[Saved data entries]
>>>
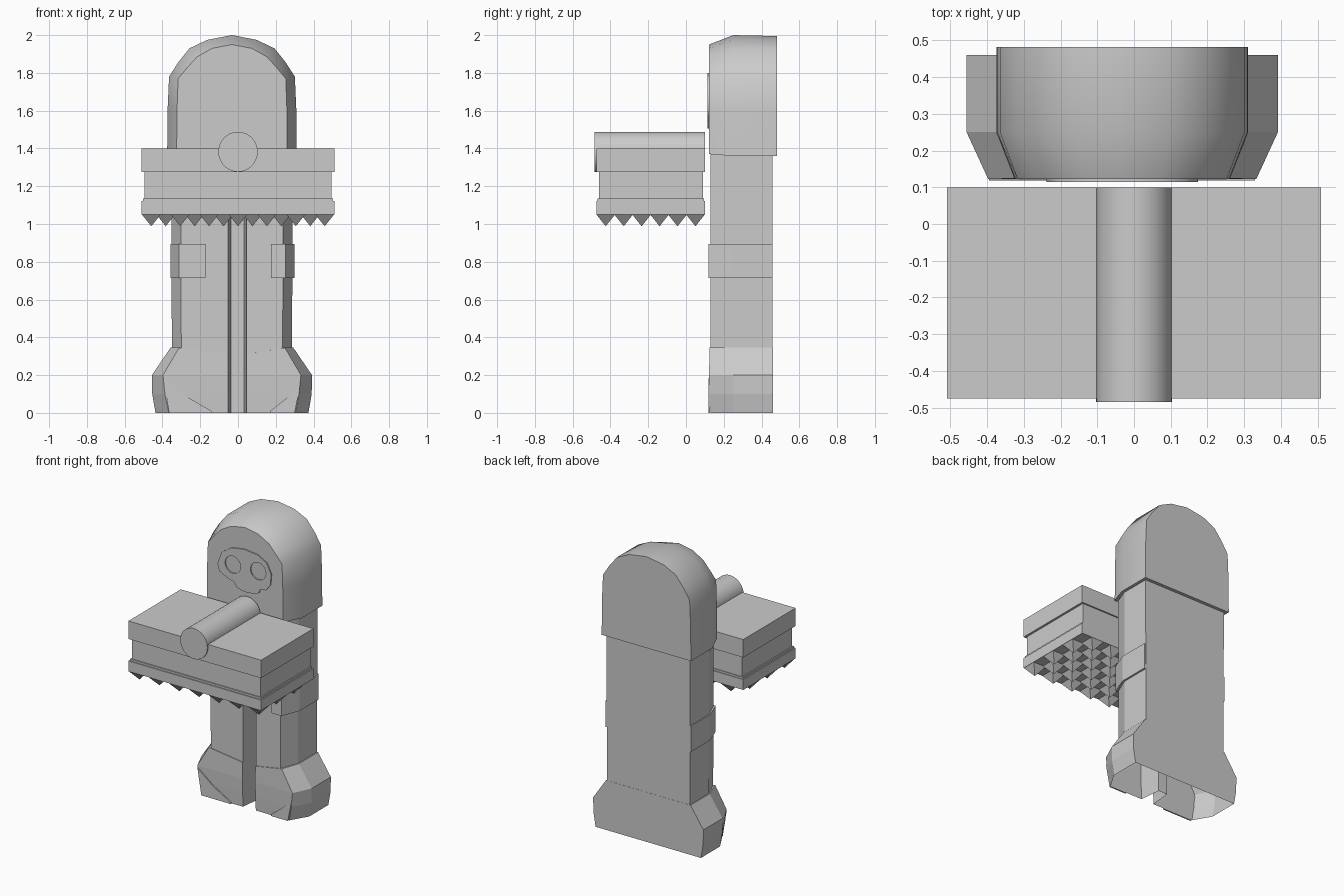
import bpy, bmesh, math

cube = bpy.data.objects.get("Cube")
if cube:
    bpy.data.objects.remove(cube, do_unlink=True)

GREY = (0.6, 0.6, 0.6, 1.0)
mat = bpy.data.materials.new("plain grey")
mat.use_nodes = True
mat.diffuse_color = GREY
bsdf = mat.node_tree.nodes["Principled BSDF"]
bsdf.inputs["Base Color"].default_value = GREY
bsdf.inputs["Roughness"].default_value = 0.8

C = -0.032  # middle of the figure, slightly off the hammer's middle


def finish(name, bm, smooth=None):
    """Turn a bmesh into a coloured object, smooth below the given angle."""
    bmesh.ops.recalc_face_normals(bm, faces=bm.faces[:])
    me = bpy.data.meshes.new(name)
    bm.to_mesh(me)
    bm.free()
    me.materials.append(mat)
    ob = bpy.data.objects.new(name, me)
    bpy.context.collection.objects.link(ob)
    if smooth:
        bpy.ops.object.select_all(action='DESELECT')
        ob.select_set(True)
        bpy.context.view_layer.objects.active = ob
        bpy.ops.object.shade_smooth_by_angle(angle=math.radians(smooth))
    return ob


def loft(name, rings, cap_start=True, smooth=None):
    """Skin matching closed rings of 3D points."""
    bm = bmesh.new()
    vs = [[bm.verts.new(p) for p in ring] for ring in rings]
    n = len(vs[0])
    for a, b in zip(vs, vs[1:]):
        for i in range(n):
            j = (i + 1) % n
            bm.faces.new((a[i], a[j], b[j], b[i]))
    if cap_start:
        bm.faces.new(vs[0])
    bm.faces.new(vs[-1])
    return finish(name, bm, smooth)


def box(name, x0, x1, y0, y1, z0, z1):
    base = [(x0, y0), (x1, y0), (x1, y1), (x0, y1)]
    return loft(name, [[(x, y, z) for x, y in base] for z in (z0, z1)])


def section(z, back, front, y_front, y_back, drop=0.0):
    """Figure cross-section: chamfered front corners and the slot between the legs."""
    zi = z - drop
    return [(C - back, y_back, z), (C - back, 0.25, z), (C - front, y_front, z),
            (-0.052, y_front, zi), (-0.036, 0.28, zi), (0.032, 0.28, zi), (0.046, y_front, zi),
            (C + front, y_front, z), (C + back, 0.25, z), (C + back, y_back, z)]


# Body with the slot between the legs
loft("body", [section(0.30, 0.318, 0.268, 0.13, 0.459),
              section(1.37, 0.322, 0.272, 0.13, 0.459)])

# Flared boots, hollow underneath
loft("boots", [section(0.0, 0.405, 0.335, 0.13, 0.46),
               section(0.10, 0.422, 0.355, 0.125, 0.46),
               section(0.20, 0.424, 0.365, 0.122, 0.46),
               section(0.345, 0.325, 0.28, 0.125, 0.46, 0.035)], cap_start=False)

# Toe caps: thin plates on the front of the boots
for side, pts in (("right", [(-0.395, 0.185), (-0.27, 0.085), (-0.14, 0.01), (-0.14, 0.0), (-0.365, 0.0)]),
                  ("left", [(0.33, 0.15), (0.26, 0.08), (0.17, 0.01), (0.17, 0.0), (0.30, 0.0)])):
    loft(side + "_toe_cap", [[(x, y, z) for x, z in pts] for y in (0.118, 0.127)])

# Cuffs wrapped round the outer sides
for side, outer, corner, inner in (("right", -0.358, -0.312, -0.172),
                                   ("left", 0.300, 0.252, 0.175)):
    ring = [(outer, 0.458), (outer, 0.245), (corner, 0.12), (inner, 0.12), (inner, 0.458)]
    loft(side + "_cuff", [[(x, y, z) for x, y in ring] for z in (0.715, 0.895)])

# Hood: arched slab with a bevelled front rim
half = [(0.343, 1.36), (0.341, 1.60), (0.333, 1.78), (0.285, 1.855), (0.225, 1.93), (0.13, 1.975)]
half_front = [(0.293, 1.37), (0.291, 1.60), (0.285, 1.77), (0.235, 1.83), (0.185, 1.885), (0.105, 1.93)]


def arch(h, top, y):
    pts = [(C - x, z) for x, z in h] + [(C, top)] + [(C + x, z) for x, z in reversed(h)]
    return [(x, y, z) for x, z in pts]


loft("hood", [arch(half, 1.995, 0.482), arch(half, 2.0, 0.25),
              arch(half_front, 1.95, 0.122)], smooth=32)

# Skull badge: thin filled outline with two round eye holes
skull = [(-0.238, 1.65), (-0.205, 1.735), (-0.13, 1.785), (-0.03, 1.80), (0.07, 1.788), (0.14, 1.75),
         (0.175, 1.68), (0.168, 1.605), (0.135, 1.56), (0.092, 1.555), (0.078, 1.525), (0.035, 1.51),
         (-0.03, 1.505), (-0.09, 1.52), (-0.112, 1.553), (-0.17, 1.57), (-0.225, 1.60)]
outlines = [skull]
for ex, ez in ((-0.12, 1.67), (0.075, 1.677)):
    outlines.append([(ex + 0.06 * math.cos(i * math.pi / 8), ez + 0.06 * math.sin(i * math.pi / 8))
                     for i in range(16)])
cu = bpy.data.curves.new("skull_badge", 'CURVE')
cu.dimensions = '2D'
cu.fill_mode = 'BOTH'
cu.extrude = 0.0048
for pts in outlines:
    sp = cu.splines.new('POLY')
    sp.points.add(len(pts) - 1)
    for p, (x, z) in zip(sp.points, pts):
        p.co = (x, z, 0, 1)
    sp.use_cyclic_u = True
cu.materials.append(mat)
badge = bpy.data.objects.new("skull_badge", cu)
bpy.context.collection.objects.link(badge)
badge.location = (0, 0.119, 0)
badge.rotation_euler = (math.pi / 2, 0, 0)
bpy.ops.object.select_all(action='DESELECT')
badge.select_set(True)
bpy.context.view_layer.objects.active = badge
bpy.ops.object.convert(target='MESH')

# Hammer head: wide top, recessed middle, wide spike plate
box("hammer_top", -0.51, 0.51, -0.475, 0.10, 1.275, 1.40)
box("hammer_middle", -0.495, 0.495, -0.46, 0.09, 1.11, 1.28)
box("hammer_plate_step", -0.503, 0.503, -0.468, 0.095, 1.11, 1.135)
box("hammer_spike_plate", -0.51, 0.51, -0.475, 0.10, 1.05, 1.122)

# Handle lying along the hammer top
N = 32
loft("handle", [[(0.104 * math.cos(2 * math.pi * i / N), y, 1.382 + 0.106 * math.sin(2 * math.pi * i / N))
                 for i in range(N)] for y in (-0.485, 0.10)], smooth=30)

# Staggered rows of pyramid spikes
bm = bmesh.new()
R = 0.05
for row in range(6):
    y = -0.425 + row * 0.095
    count = 7 - row % 2
    for k in range(count):
        x = (k - (count - 1) / 2) * 0.153
        base = [bm.verts.new((x + sx * R, y + sy * R, 1.051))
                for sx, sy in ((-1, -1), (1, -1), (1, 1), (-1, 1))]
        tip = bm.verts.new((x, y, 0.988))
        bm.faces.new(base)
        for i in range(4):
            bm.faces.new((base[i], base[(i + 1) % 4], tip))
finish("hammer_spikes", bm)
<<<
- [REQUIRED WORK]: Retype only the lines above between the line with "bm.to_mesh(me)" and the line with "bpy.context.view_layer.objects.active = ob", counting those two lines as well, and keep every character as it is.

- [WRITTEN SOLUTION]:
    bm.to_mesh(me)
    bm.free()
    me.materials.append(mat)
    ob = bpy.data.objects.new(name, me)
    bpy.context.collection.objects.link(ob)
    if smooth:
        bpy.ops.object.select_all(action='DESELECT')
        ob.select_set(True)
        bpy.context.view_layer.objects.active = ob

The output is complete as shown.